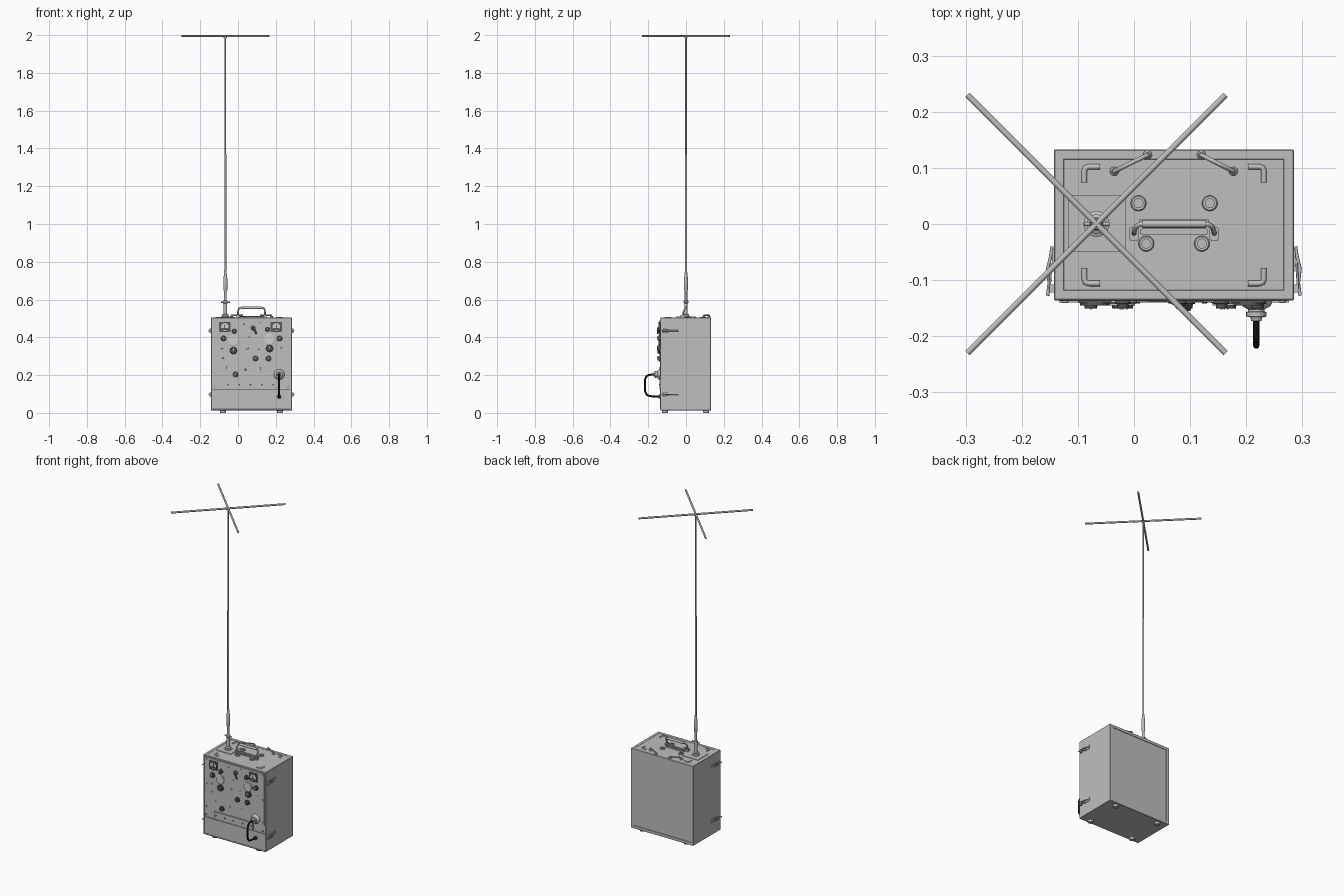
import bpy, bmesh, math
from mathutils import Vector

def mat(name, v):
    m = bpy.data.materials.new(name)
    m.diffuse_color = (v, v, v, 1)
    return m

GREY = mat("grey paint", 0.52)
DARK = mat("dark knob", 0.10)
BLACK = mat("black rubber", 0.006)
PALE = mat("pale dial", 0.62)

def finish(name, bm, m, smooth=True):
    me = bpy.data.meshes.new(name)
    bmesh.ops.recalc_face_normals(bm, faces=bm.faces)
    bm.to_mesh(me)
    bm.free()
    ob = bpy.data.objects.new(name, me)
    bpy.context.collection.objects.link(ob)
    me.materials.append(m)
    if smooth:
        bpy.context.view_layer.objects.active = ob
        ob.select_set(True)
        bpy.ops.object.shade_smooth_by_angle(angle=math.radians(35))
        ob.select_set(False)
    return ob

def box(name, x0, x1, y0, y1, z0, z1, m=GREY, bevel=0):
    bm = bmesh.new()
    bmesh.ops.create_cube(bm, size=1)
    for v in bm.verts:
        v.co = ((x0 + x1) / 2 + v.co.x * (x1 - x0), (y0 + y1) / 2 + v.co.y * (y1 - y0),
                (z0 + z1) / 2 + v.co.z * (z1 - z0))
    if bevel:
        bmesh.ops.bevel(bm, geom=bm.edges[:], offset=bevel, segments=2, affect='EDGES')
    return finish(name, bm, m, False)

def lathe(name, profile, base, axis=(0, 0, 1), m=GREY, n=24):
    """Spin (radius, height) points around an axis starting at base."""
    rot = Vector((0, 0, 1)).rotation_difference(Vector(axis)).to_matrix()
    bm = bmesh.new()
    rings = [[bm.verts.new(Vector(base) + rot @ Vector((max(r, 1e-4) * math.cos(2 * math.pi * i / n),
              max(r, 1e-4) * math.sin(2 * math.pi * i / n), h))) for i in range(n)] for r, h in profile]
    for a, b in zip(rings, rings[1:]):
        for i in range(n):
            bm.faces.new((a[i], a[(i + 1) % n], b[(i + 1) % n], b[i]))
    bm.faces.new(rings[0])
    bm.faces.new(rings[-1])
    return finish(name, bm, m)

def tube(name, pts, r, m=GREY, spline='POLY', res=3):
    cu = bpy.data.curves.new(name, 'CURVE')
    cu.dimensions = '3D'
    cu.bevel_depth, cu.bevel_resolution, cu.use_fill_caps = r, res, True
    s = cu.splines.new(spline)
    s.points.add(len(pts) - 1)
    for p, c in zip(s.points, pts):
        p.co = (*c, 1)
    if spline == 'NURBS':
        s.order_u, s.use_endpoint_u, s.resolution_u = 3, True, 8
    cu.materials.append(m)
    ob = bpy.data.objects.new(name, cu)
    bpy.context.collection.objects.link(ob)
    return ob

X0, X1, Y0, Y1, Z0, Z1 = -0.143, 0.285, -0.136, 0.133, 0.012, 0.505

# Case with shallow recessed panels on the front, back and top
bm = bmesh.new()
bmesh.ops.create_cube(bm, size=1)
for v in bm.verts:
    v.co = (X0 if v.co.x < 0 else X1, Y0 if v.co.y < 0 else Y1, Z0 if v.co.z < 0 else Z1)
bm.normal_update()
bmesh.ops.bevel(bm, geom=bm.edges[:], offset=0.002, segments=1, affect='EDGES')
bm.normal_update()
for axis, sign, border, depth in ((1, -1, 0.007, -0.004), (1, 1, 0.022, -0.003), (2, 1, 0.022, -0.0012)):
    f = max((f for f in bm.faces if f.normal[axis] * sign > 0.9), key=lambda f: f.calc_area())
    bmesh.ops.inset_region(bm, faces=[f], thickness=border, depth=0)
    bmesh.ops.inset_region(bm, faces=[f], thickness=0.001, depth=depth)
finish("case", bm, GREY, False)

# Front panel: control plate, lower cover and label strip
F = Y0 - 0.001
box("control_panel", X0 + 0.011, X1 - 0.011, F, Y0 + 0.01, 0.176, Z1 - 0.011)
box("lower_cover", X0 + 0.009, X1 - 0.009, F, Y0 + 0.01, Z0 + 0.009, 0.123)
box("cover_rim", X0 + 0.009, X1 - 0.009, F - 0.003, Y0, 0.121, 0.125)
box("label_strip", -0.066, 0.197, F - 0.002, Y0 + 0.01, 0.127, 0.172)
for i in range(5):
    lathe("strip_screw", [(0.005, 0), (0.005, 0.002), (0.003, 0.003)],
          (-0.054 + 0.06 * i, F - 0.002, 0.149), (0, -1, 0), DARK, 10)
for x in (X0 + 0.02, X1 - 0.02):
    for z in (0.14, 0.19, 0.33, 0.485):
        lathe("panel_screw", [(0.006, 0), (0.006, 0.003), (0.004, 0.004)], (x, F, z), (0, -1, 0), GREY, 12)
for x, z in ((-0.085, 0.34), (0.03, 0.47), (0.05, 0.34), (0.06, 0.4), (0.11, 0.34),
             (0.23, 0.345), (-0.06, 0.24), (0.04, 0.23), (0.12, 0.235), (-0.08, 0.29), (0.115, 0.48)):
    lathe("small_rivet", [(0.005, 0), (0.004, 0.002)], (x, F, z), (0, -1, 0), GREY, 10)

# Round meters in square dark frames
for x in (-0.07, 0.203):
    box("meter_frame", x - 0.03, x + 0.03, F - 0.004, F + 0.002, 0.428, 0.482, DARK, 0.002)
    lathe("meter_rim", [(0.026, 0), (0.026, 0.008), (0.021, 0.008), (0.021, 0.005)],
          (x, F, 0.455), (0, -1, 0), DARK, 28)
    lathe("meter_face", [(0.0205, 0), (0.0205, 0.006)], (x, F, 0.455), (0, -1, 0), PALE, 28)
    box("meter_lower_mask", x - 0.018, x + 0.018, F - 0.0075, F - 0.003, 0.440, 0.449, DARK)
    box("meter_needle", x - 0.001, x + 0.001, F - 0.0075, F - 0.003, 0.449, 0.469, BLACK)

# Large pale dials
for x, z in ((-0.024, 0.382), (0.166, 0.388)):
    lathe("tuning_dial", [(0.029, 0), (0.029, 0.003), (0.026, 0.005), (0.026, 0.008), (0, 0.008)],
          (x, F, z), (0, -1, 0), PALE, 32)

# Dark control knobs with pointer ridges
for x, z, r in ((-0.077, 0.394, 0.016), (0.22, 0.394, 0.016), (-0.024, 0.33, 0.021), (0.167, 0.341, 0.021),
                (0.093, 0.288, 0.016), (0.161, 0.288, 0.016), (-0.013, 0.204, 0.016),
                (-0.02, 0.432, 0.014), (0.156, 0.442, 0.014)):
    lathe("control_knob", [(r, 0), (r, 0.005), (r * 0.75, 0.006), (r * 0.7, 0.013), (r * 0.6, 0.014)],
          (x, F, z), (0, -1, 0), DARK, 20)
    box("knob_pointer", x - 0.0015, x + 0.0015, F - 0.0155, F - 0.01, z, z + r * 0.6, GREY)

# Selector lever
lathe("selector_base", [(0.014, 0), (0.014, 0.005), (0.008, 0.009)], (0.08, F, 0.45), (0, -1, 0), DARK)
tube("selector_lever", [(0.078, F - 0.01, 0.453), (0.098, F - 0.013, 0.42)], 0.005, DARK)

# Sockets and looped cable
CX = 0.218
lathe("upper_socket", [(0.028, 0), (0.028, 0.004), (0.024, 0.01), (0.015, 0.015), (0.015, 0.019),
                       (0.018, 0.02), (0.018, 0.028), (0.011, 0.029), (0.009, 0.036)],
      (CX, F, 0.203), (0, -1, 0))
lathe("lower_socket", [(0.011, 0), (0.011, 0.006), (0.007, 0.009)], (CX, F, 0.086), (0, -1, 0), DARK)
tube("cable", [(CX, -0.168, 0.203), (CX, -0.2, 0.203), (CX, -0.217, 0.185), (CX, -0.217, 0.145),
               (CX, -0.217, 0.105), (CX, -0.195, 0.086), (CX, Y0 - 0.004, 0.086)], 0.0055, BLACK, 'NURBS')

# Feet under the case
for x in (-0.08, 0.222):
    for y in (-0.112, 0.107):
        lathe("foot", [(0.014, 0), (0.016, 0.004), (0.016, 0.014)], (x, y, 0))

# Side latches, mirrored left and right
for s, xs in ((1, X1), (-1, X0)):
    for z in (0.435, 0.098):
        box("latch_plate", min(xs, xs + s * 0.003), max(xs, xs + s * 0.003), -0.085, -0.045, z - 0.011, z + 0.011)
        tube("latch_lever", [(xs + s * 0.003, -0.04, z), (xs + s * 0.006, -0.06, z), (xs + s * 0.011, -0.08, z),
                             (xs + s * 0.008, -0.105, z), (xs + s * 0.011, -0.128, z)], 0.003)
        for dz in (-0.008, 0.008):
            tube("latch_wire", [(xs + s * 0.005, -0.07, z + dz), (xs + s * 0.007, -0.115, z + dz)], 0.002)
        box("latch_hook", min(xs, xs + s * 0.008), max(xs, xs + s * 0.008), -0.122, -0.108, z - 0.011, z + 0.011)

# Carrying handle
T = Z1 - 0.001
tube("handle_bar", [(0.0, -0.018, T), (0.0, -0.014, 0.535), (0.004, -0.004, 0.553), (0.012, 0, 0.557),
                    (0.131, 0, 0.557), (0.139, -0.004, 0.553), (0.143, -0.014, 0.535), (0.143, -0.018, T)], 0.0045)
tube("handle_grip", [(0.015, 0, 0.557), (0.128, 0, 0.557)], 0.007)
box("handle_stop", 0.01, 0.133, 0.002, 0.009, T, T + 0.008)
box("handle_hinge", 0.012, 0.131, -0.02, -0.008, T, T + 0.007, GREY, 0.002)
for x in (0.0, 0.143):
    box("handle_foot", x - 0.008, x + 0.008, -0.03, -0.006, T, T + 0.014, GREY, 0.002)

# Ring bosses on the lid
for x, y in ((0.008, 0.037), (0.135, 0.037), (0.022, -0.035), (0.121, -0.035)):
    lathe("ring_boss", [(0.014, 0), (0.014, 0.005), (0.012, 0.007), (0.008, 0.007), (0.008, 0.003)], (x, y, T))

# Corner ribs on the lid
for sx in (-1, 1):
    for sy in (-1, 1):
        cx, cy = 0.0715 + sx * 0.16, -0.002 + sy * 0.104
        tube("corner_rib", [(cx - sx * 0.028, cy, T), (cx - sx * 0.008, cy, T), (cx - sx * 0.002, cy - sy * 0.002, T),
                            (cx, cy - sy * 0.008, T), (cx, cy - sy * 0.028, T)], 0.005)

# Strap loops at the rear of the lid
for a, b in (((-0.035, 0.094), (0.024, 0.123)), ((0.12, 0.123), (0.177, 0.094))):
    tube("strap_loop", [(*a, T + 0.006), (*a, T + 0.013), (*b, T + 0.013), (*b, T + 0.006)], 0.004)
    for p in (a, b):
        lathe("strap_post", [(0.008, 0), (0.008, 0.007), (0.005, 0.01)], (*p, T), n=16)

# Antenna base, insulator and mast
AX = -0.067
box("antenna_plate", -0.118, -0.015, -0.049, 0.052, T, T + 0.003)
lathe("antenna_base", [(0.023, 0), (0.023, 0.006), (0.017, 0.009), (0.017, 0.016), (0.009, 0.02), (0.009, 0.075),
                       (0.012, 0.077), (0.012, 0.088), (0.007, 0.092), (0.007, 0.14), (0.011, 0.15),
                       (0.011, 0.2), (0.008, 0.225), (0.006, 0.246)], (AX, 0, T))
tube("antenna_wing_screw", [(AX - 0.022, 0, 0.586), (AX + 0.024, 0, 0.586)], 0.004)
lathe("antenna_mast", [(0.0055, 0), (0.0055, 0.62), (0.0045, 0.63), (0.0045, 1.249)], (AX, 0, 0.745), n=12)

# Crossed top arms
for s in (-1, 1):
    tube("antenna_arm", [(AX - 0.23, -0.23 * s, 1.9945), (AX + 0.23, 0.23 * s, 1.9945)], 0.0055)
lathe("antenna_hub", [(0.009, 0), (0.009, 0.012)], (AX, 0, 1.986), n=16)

Task goal:
Copy the stretch of the records above that runs from the line with "bm.faces.new((a[i], a[(i +" through the line with "cu.dimensions = '3D'". Both end lines belong in the copy, and nothing else does.

Written answer:
            bm.faces.new((a[i], a[(i + 1) % n], b[(i + 1) % n], b[i]))
    bm.faces.new(rings[0])
    bm.faces.new(rings[-1])
    return finish(name, bm, m)

def tube(name, pts, r, m=GREY, spline='POLY', res=3):
    cu = bpy.data.curves.new(name, 'CURVE')
    cu.dimensions = '3D'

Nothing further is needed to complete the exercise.